ENTRIES SUPPLIED =>
== Segment start ==
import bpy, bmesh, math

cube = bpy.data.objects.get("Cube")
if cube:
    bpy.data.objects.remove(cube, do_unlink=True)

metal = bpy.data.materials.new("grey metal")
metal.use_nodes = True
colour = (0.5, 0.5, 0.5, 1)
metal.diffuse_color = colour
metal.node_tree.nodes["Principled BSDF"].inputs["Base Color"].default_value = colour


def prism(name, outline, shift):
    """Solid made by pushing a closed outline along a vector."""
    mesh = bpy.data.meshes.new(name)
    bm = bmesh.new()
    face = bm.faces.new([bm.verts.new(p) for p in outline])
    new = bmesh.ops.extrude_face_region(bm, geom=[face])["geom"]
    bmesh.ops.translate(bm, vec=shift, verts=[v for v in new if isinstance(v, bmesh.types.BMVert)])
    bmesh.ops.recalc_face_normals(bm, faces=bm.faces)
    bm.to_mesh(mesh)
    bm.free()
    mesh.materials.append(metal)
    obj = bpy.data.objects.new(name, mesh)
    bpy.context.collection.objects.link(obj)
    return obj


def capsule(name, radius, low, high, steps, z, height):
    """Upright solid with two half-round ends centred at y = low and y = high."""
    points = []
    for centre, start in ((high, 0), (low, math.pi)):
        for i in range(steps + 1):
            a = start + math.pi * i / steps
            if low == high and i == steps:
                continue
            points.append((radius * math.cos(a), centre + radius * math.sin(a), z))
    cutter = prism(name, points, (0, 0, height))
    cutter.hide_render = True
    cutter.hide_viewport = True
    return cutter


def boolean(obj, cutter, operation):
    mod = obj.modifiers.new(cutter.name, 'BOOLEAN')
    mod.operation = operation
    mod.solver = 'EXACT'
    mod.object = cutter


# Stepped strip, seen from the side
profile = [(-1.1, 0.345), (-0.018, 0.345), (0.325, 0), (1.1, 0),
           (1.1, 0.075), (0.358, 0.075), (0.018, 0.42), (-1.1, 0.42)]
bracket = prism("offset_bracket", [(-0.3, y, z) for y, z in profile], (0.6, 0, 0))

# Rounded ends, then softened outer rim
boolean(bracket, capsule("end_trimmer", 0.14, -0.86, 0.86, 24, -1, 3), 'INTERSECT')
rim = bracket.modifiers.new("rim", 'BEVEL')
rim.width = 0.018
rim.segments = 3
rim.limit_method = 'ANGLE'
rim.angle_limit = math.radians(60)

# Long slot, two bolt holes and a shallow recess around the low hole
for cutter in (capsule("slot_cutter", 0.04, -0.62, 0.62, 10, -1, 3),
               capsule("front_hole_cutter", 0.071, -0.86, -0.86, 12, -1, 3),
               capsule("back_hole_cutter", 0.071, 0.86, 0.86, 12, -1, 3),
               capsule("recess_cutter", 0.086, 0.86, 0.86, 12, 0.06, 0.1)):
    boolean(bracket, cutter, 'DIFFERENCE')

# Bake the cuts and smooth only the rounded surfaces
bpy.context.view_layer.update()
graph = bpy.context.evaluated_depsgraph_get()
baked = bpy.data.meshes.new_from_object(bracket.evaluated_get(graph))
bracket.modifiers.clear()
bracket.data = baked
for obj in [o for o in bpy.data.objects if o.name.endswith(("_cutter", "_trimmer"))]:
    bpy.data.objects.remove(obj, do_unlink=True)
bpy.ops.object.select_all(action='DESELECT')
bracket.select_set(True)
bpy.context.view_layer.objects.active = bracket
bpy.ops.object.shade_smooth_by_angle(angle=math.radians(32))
== Segment end ==
YOUR OBJECTIVE => Wherever the string "context" is found in the listing above, copy the line that contains it.

OUTPUT BELOW =>
    bpy.context.collection.objects.link(obj)
bpy.context.view_layer.update()
graph = bpy.context.evaluated_depsgraph_get()
bpy.context.view_layer.objects.active = bracket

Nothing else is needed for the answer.